===== RECORDED DATA =====

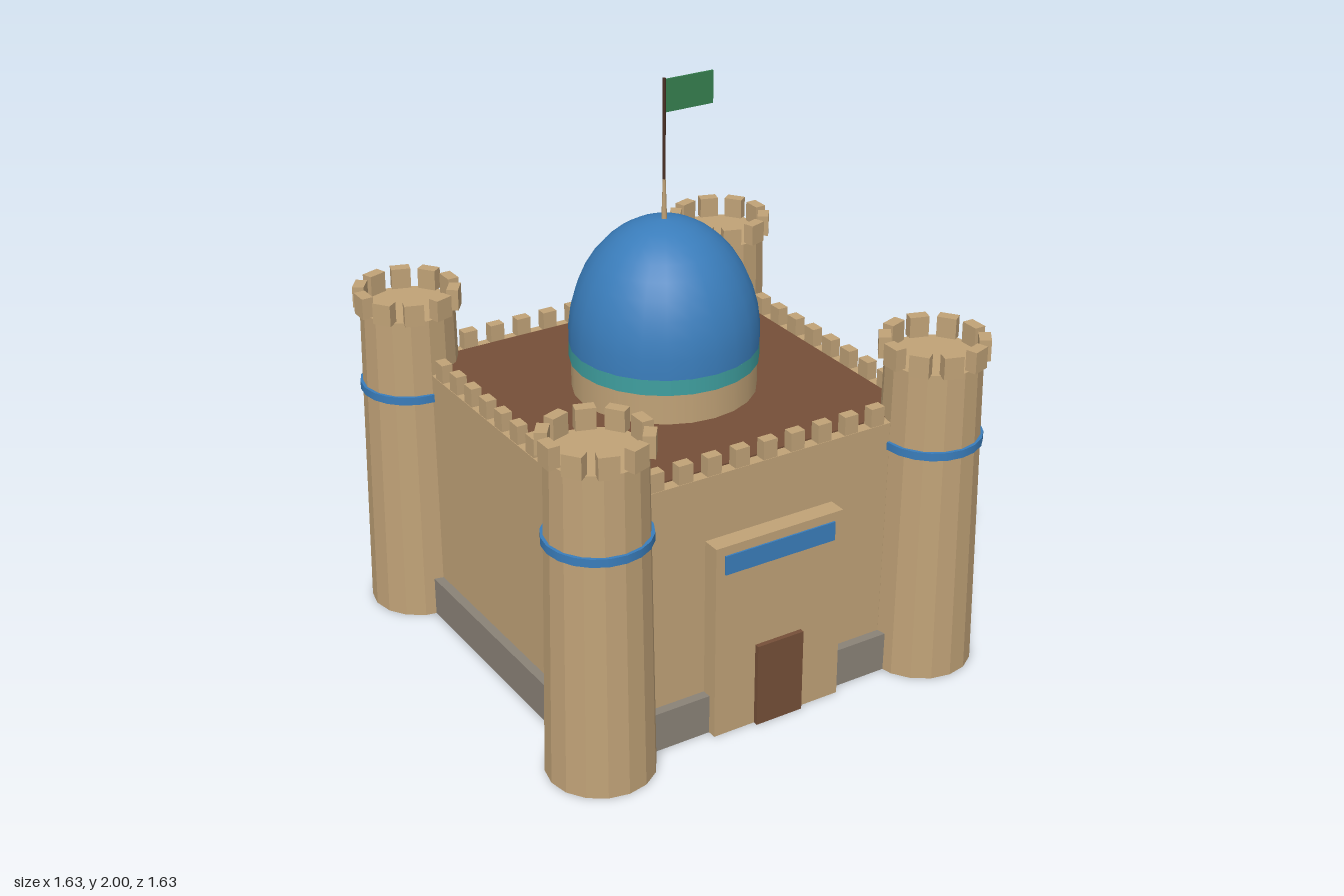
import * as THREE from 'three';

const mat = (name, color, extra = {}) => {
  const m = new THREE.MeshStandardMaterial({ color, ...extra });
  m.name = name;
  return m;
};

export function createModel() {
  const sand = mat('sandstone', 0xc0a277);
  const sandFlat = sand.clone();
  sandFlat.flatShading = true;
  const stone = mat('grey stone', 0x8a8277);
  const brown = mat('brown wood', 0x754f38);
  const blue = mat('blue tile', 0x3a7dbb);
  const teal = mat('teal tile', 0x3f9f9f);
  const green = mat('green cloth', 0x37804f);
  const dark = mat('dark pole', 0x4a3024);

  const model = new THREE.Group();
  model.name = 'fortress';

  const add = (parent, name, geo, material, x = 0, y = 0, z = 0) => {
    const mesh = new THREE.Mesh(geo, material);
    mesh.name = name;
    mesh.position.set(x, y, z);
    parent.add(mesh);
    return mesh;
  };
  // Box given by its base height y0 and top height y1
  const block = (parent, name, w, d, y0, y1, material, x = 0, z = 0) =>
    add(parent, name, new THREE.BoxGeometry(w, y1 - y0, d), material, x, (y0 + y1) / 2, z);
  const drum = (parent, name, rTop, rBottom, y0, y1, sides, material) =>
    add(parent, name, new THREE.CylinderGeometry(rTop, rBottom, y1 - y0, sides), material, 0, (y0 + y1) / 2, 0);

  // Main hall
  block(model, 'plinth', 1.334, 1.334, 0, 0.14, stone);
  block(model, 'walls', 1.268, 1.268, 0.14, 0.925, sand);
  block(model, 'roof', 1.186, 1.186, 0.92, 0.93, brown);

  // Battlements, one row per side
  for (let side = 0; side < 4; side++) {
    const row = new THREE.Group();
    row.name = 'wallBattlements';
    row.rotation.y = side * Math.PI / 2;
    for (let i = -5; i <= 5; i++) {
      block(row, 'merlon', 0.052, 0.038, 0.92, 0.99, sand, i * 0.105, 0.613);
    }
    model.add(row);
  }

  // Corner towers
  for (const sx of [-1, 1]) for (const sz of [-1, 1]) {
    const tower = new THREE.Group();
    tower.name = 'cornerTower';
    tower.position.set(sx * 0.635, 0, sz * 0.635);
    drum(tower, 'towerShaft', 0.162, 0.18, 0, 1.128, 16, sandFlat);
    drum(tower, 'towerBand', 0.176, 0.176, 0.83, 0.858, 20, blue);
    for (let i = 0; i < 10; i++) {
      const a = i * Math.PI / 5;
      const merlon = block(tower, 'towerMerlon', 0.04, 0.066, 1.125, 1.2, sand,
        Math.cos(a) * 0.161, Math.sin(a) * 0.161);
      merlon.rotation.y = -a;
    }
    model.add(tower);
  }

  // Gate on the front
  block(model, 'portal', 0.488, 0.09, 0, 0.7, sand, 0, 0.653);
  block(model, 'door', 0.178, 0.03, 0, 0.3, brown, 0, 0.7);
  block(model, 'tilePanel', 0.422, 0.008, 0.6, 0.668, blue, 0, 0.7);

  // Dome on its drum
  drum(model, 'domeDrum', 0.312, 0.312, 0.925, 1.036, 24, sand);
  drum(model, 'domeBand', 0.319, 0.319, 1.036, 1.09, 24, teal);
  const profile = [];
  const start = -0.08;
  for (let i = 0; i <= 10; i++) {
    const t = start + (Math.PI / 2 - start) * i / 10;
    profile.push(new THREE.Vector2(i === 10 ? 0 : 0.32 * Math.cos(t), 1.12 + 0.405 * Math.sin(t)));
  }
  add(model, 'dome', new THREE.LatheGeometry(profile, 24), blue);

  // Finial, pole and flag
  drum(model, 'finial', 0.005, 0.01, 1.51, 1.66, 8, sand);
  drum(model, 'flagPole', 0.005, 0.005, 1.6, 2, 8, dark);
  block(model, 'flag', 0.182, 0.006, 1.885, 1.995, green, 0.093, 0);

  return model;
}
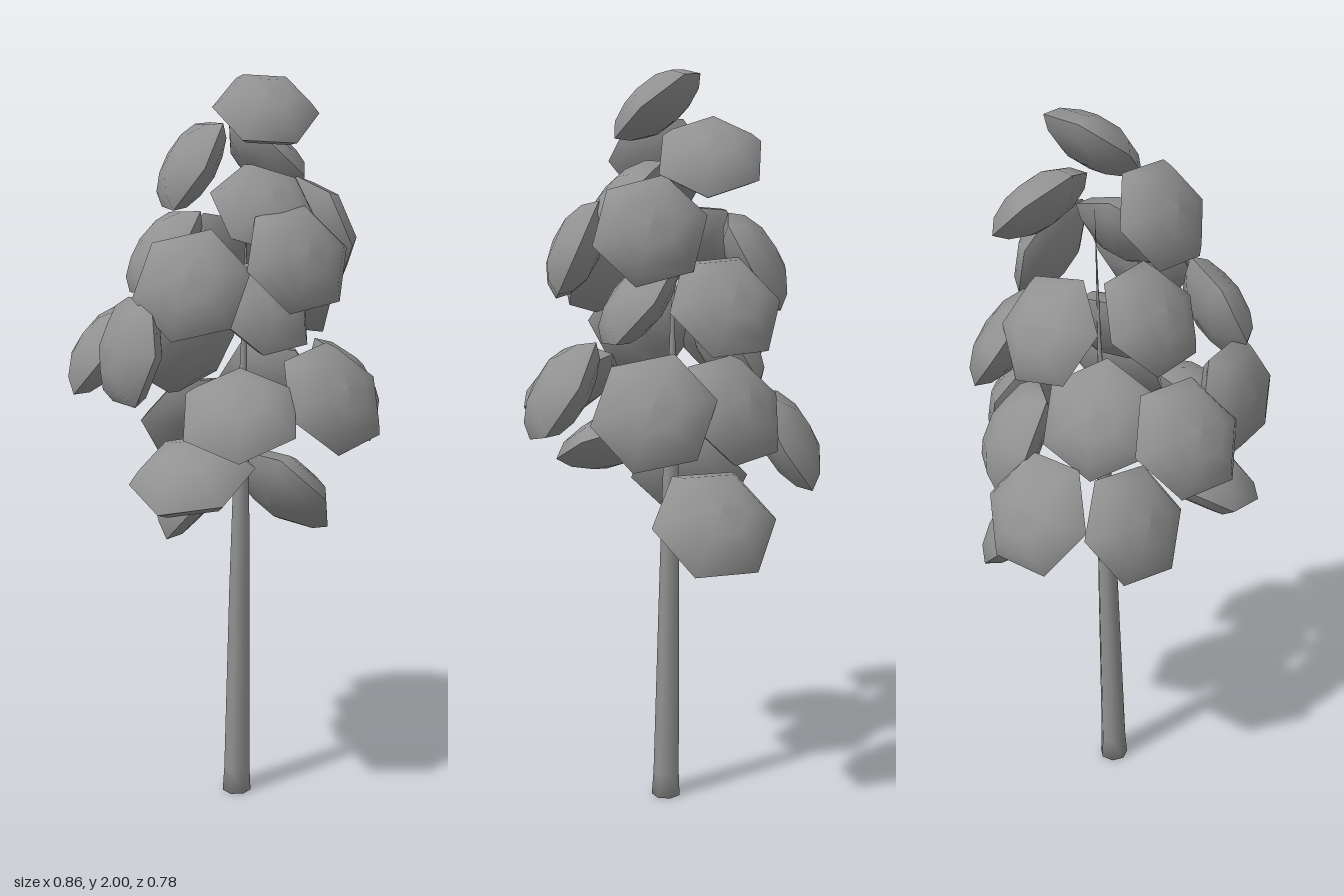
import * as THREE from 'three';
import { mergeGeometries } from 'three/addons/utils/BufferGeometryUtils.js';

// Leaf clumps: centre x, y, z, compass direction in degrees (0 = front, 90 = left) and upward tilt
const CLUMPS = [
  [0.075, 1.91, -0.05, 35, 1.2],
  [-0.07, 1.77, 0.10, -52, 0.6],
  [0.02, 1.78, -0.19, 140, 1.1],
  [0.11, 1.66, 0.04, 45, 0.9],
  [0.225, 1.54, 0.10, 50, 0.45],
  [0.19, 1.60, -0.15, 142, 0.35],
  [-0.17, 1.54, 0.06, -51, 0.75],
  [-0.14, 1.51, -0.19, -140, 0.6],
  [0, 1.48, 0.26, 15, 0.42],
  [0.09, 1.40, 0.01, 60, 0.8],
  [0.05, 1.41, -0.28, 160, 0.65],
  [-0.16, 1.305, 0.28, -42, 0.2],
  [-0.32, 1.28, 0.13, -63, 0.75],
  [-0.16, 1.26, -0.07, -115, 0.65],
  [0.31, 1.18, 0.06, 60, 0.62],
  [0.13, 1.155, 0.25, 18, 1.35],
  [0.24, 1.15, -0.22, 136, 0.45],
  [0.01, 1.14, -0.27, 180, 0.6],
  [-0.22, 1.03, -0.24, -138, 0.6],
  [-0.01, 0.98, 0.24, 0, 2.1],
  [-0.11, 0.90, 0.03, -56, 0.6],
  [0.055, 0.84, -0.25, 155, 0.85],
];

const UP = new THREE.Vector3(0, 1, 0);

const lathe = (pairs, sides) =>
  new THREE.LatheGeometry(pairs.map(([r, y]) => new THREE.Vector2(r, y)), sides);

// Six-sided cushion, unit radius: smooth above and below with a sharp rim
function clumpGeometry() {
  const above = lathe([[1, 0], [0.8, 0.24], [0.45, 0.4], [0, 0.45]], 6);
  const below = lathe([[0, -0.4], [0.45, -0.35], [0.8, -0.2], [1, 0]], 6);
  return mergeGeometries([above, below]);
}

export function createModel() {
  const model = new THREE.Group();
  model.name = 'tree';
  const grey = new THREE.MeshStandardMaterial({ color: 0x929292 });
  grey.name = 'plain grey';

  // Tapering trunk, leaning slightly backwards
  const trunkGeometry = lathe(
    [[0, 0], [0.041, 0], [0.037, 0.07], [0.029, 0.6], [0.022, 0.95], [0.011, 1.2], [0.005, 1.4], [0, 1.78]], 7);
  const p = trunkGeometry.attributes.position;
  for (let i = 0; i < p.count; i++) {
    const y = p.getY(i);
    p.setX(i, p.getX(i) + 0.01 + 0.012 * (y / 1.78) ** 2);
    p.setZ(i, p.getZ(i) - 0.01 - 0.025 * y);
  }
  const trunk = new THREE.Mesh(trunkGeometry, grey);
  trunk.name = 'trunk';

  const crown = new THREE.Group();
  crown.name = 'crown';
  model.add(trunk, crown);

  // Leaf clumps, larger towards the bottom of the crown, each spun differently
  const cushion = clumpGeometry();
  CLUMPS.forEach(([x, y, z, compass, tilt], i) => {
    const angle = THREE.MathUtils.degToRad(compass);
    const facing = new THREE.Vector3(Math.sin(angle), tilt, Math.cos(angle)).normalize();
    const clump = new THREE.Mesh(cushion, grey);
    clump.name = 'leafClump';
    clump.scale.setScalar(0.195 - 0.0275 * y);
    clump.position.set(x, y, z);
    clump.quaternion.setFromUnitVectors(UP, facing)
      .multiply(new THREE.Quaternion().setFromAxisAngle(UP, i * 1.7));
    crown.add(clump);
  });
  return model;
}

=====

● TASK DIRECTIONS: The job here is to retype the data exactly, with no pictures included.

● RESPONSE:
import * as THREE from 'three';

const mat = (name, color, extra = {}) => {
  const m = new THREE.MeshStandardMaterial({ color, ...extra });
  m.name = name;
  return m;
};

export function createModel() {
  const sand = mat('sandstone', 0xc0a277);
  const sandFlat = sand.clone();
  sandFlat.flatShading = true;
  const stone = mat('grey stone', 0x8a8277);
  const brown = mat('brown wood', 0x754f38);
  const blue = mat('blue tile', 0x3a7dbb);
  const teal = mat('teal tile', 0x3f9f9f);
  const green = mat('green cloth', 0x37804f);
  const dark = mat('dark pole', 0x4a3024);

  const model = new THREE.Group();
  model.name = 'fortress';

  const add = (parent, name, geo, material, x = 0, y = 0, z = 0) => {
    const mesh = new THREE.Mesh(geo, material);
    mesh.name = name;
    mesh.position.set(x, y, z);
    parent.add(mesh);
    return mesh;
  };
  // Box given by its base height y0 and top height y1
  const block = (parent, name, w, d, y0, y1, material, x = 0, z = 0) =>
    add(parent, name, new THREE.BoxGeometry(w, y1 - y0, d), material, x, (y0 + y1) / 2, z);
  const drum = (parent, name, rTop, rBottom, y0, y1, sides, material) =>
    add(parent, name, new THREE.CylinderGeometry(rTop, rBottom, y1 - y0, sides), material, 0, (y0 + y1) / 2, 0);

  // Main hall
  block(model, 'plinth', 1.334, 1.334, 0, 0.14, stone);
  block(model, 'walls', 1.268, 1.268, 0.14, 0.925, sand);
  block(model, 'roof', 1.186, 1.186, 0.92, 0.93, brown);

  // Battlements, one row per side
  for (let side = 0; side < 4; side++) {
    const row = new THREE.Group();
    row.name = 'wallBattlements';
    row.rotation.y = side * Math.PI / 2;
    for (let i = -5; i <= 5; i++) {
      block(row, 'merlon', 0.052, 0.038, 0.92, 0.99, sand, i * 0.105, 0.613);
    }
    model.add(row);
  }

  // Corner towers
  for (const sx of [-1, 1]) for (const sz of [-1, 1]) {
    const tower = new THREE.Group();
    tower.name = 'cornerTower';
    tower.position.set(sx * 0.635, 0, sz * 0.635);
    drum(tower, 'towerShaft', 0.162, 0.18, 0, 1.128, 16, sandFlat);
    drum(tower, 'towerBand', 0.176, 0.176, 0.83, 0.858, 20, blue);
    for (let i = 0; i < 10; i++) {
      const a = i * Math.PI / 5;
      const merlon = block(tower, 'towerMerlon', 0.04, 0.066, 1.125, 1.2, sand,
        Math.cos(a) * 0.161, Math.sin(a) * 0.161);
      merlon.rotation.y = -a;
    }
    model.add(tower);
  }

  // Gate on the front
  block(model, 'portal', 0.488, 0.09, 0, 0.7, sand, 0, 0.653);
  block(model, 'door', 0.178, 0.03, 0, 0.3, brown, 0, 0.7);
  block(model, 'tilePanel', 0.422, 0.008, 0.6, 0.668, blue, 0, 0.7);

  // Dome on its drum
  drum(model, 'domeDrum', 0.312, 0.312, 0.925, 1.036, 24, sand);
  drum(model, 'domeBand', 0.319, 0.319, 1.036, 1.09, 24, teal);
  const profile = [];
  const start = -0.08;
  for (let i = 0; i <= 10; i++) {
    const t = start + (Math.PI / 2 - start) * i / 10;
    profile.push(new THREE.Vector2(i === 10 ? 0 : 0.32 * Math.cos(t), 1.12 + 0.405 * Math.sin(t)));
  }
  add(model, 'dome', new THREE.LatheGeometry(profile, 24), blue);

  // Finial, pole and flag
  drum(model, 'finial', 0.005, 0.01, 1.51, 1.66, 8, sand);
  drum(model, 'flagPole', 0.005, 0.005, 1.6, 2, 8, dark);
  block(model, 'flag', 0.182, 0.006, 1.885, 1.995, green, 0.093, 0);

  return model;
}
import * as THREE from 'three';
import { mergeGeometries } from 'three/addons/utils/BufferGeometryUtils.js';

// Leaf clumps: centre x, y, z, compass direction in degrees (0 = front, 90 = left) and upward tilt
const CLUMPS = [
  [0.075, 1.91, -0.05, 35, 1.2],
  [-0.07, 1.77, 0.10, -52, 0.6],
  [0.02, 1.78, -0.19, 140, 1.1],
  [0.11, 1.66, 0.04, 45, 0.9],
  [0.225, 1.54, 0.10, 50, 0.45],
  [0.19, 1.60, -0.15, 142, 0.35],
  [-0.17, 1.54, 0.06, -51, 0.75],
  [-0.14, 1.51, -0.19, -140, 0.6],
  [0, 1.48, 0.26, 15, 0.42],
  [0.09, 1.40, 0.01, 60, 0.8],
  [0.05, 1.41, -0.28, 160, 0.65],
  [-0.16, 1.305, 0.28, -42, 0.2],
  [-0.32, 1.28, 0.13, -63, 0.75],
  [-0.16, 1.26, -0.07, -115, 0.65],
  [0.31, 1.18, 0.06, 60, 0.62],
  [0.13, 1.155, 0.25, 18, 1.35],
  [0.24, 1.15, -0.22, 136, 0.45],
  [0.01, 1.14, -0.27, 180, 0.6],
  [-0.22, 1.03, -0.24, -138, 0.6],
  [-0.01, 0.98, 0.24, 0, 2.1],
  [-0.11, 0.90, 0.03, -56, 0.6],
  [0.055, 0.84, -0.25, 155, 0.85],
];

const UP = new THREE.Vector3(0, 1, 0);

const lathe = (pairs, sides) =>
  new THREE.LatheGeometry(pairs.map(([r, y]) => new THREE.Vector2(r, y)), sides);

// Six-sided cushion, unit radius: smooth above and below with a sharp rim
function clumpGeometry() {
  const above = lathe([[1, 0], [0.8, 0.24], [0.45, 0.4], [0, 0.45]], 6);
  const below = lathe([[0, -0.4], [0.45, -0.35], [0.8, -0.2], [1, 0]], 6);
  return mergeGeometries([above, below]);
}

export function createModel() {
  const model = new THREE.Group();
  model.name = 'tree';
  const grey = new THREE.MeshStandardMaterial({ color: 0x929292 });
  grey.name = 'plain grey';

  // Tapering trunk, leaning slightly backwards
  const trunkGeometry = lathe(
    [[0, 0], [0.041, 0], [0.037, 0.07], [0.029, 0.6], [0.022, 0.95], [0.011, 1.2], [0.005, 1.4], [0, 1.78]], 7);
  const p = trunkGeometry.attributes.position;
  for (let i = 0; i < p.count; i++) {
    const y = p.getY(i);
    p.setX(i, p.getX(i) + 0.01 + 0.012 * (y / 1.78) ** 2);
    p.setZ(i, p.getZ(i) - 0.01 - 0.025 * y);
  }
  const trunk = new THREE.Mesh(trunkGeometry, grey);
  trunk.name = 'trunk';

  const crown = new THREE.Group();
  crown.name = 'crown';
  model.add(trunk, crown);

  // Leaf clumps, larger towards the bottom of the crown, each spun differently
  const cushion = clumpGeometry();
  CLUMPS.forEach(([x, y, z, compass, tilt], i) => {
    const angle = THREE.MathUtils.degToRad(compass);
    const facing = new THREE.Vector3(Math.sin(angle), tilt, Math.cos(angle)).normalize();
    const clump = new THREE.Mesh(cushion, grey);
    clump.name = 'leafClump';
    clump.scale.setScalar(0.195 - 0.0275 * y);
    clump.position.set(x, y, z);
    clump.quaternion.setFromUnitVectors(UP, facing)
      .multiply(new THREE.Quaternion().setFromAxisAngle(UP, i * 1.7));
    crown.add(clump);
  });
  return model;
}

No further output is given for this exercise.